Task goal> Scan the records below. Copy every line in which the word "finish" appears.

[Dataset entries]
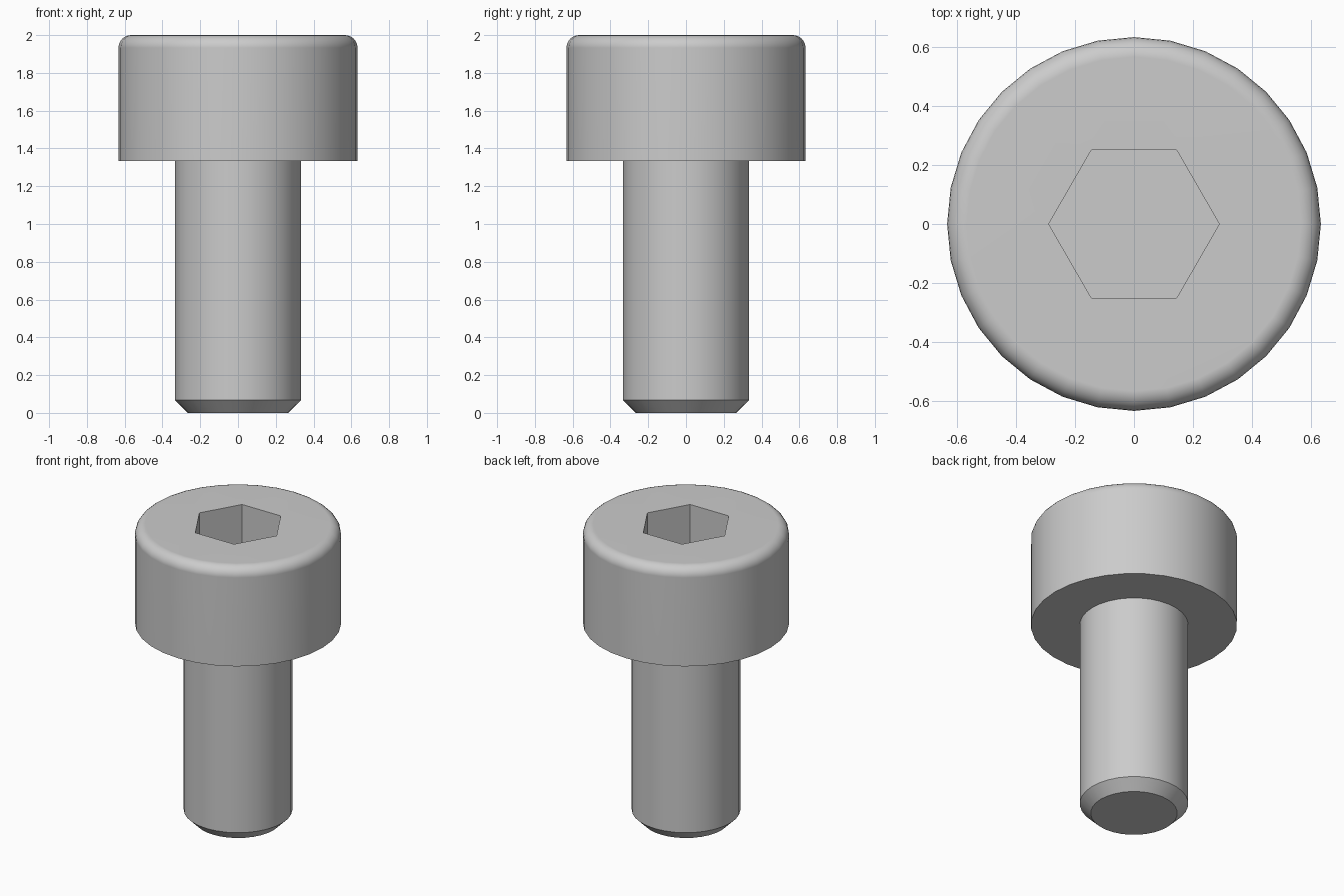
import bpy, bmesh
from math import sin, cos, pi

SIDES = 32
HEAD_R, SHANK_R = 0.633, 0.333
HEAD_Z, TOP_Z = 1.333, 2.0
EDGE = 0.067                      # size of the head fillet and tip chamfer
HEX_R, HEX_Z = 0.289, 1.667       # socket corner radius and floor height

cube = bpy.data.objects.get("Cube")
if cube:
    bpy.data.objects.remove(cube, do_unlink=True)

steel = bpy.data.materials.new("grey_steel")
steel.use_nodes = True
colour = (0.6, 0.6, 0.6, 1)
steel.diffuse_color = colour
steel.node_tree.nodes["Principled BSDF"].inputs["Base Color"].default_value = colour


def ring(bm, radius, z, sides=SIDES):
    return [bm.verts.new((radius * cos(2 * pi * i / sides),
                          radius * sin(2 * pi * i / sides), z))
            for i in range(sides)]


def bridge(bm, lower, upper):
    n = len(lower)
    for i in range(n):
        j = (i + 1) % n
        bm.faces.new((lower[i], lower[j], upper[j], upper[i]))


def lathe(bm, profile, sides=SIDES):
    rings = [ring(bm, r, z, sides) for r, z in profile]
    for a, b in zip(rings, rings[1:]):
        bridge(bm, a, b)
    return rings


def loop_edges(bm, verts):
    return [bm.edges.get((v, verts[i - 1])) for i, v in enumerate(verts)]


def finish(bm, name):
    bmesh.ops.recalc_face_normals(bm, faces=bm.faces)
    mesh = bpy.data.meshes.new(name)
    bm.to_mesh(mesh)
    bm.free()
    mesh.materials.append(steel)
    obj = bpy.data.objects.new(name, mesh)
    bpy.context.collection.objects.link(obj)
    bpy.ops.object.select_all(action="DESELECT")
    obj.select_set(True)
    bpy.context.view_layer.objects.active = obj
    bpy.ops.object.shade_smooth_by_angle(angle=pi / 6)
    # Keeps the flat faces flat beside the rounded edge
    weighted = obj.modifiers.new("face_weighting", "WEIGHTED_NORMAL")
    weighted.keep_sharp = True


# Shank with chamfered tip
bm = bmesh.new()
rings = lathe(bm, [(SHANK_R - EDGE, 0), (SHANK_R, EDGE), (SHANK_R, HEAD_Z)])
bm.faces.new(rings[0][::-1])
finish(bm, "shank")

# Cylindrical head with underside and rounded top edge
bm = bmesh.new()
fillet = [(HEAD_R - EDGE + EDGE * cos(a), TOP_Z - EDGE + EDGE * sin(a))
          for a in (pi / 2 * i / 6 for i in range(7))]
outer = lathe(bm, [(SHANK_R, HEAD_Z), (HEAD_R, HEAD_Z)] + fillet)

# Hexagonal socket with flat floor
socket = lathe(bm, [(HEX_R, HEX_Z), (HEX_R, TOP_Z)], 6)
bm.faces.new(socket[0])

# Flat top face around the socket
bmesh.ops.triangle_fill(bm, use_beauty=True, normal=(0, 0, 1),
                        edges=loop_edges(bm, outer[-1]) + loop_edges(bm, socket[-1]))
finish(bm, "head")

--

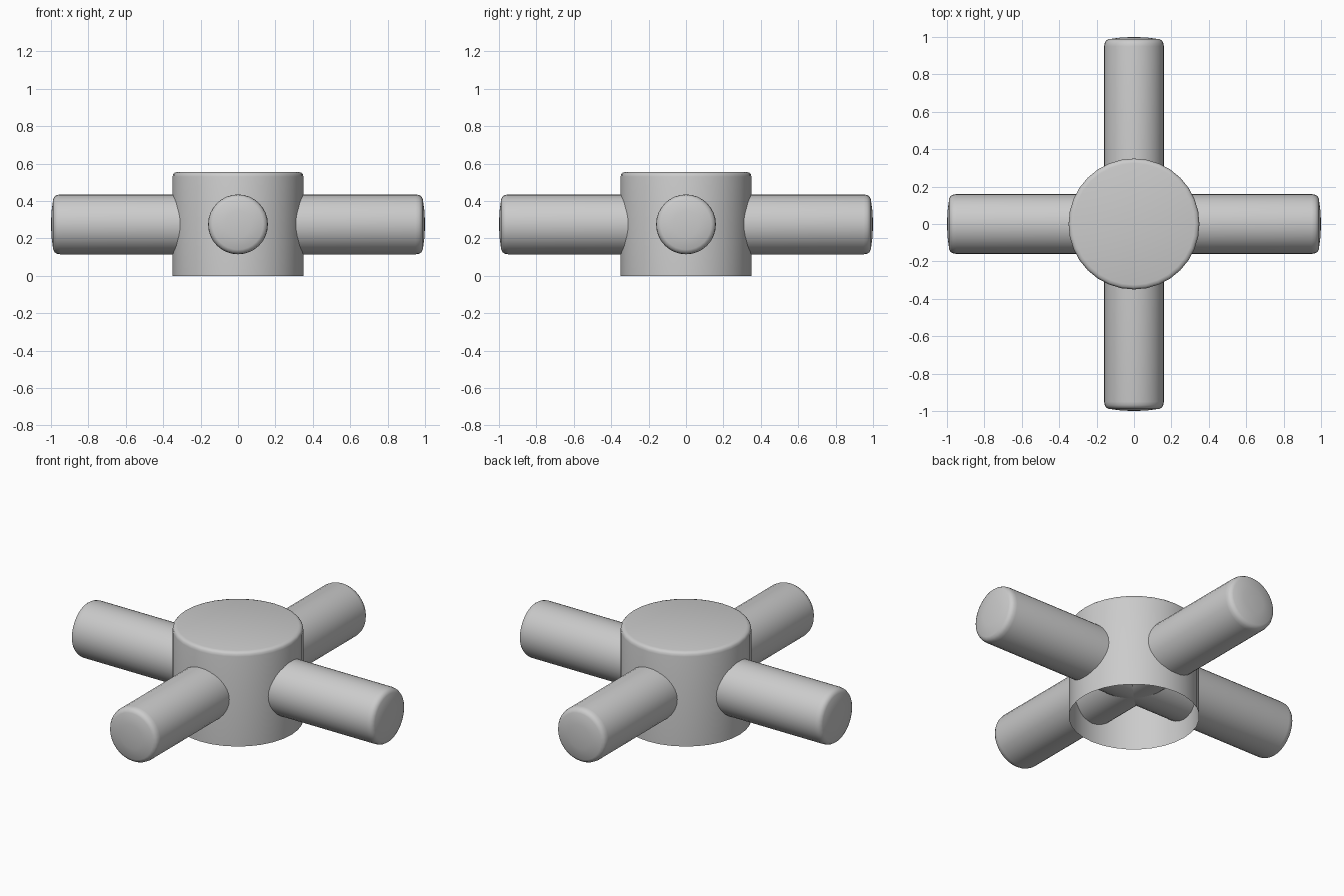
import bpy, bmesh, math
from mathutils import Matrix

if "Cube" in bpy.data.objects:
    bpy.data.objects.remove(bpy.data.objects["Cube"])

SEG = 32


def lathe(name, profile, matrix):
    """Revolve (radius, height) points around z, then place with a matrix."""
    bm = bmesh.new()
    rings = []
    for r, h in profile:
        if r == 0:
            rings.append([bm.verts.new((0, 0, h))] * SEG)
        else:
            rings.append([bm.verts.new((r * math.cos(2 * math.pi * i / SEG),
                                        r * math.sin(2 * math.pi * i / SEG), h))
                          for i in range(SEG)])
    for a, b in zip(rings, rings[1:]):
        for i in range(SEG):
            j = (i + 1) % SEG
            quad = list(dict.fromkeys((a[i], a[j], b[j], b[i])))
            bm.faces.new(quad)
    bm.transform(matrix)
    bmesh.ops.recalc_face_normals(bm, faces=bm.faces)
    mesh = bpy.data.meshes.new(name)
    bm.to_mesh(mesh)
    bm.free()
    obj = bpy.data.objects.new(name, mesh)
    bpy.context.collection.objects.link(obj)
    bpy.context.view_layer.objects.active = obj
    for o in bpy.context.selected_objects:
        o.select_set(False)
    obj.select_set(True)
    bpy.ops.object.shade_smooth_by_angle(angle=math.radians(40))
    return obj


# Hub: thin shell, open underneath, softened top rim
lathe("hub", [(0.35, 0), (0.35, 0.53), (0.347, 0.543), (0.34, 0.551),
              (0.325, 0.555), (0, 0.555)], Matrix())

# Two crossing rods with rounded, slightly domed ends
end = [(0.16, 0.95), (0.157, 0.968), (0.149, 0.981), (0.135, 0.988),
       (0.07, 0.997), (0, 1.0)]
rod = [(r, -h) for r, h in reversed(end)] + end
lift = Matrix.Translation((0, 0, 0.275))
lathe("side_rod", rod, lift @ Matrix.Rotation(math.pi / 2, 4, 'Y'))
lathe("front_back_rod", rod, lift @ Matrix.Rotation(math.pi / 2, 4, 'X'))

Solution to this problem>
def finish(bm, name):
finish(bm, "shank")
finish(bm, "head")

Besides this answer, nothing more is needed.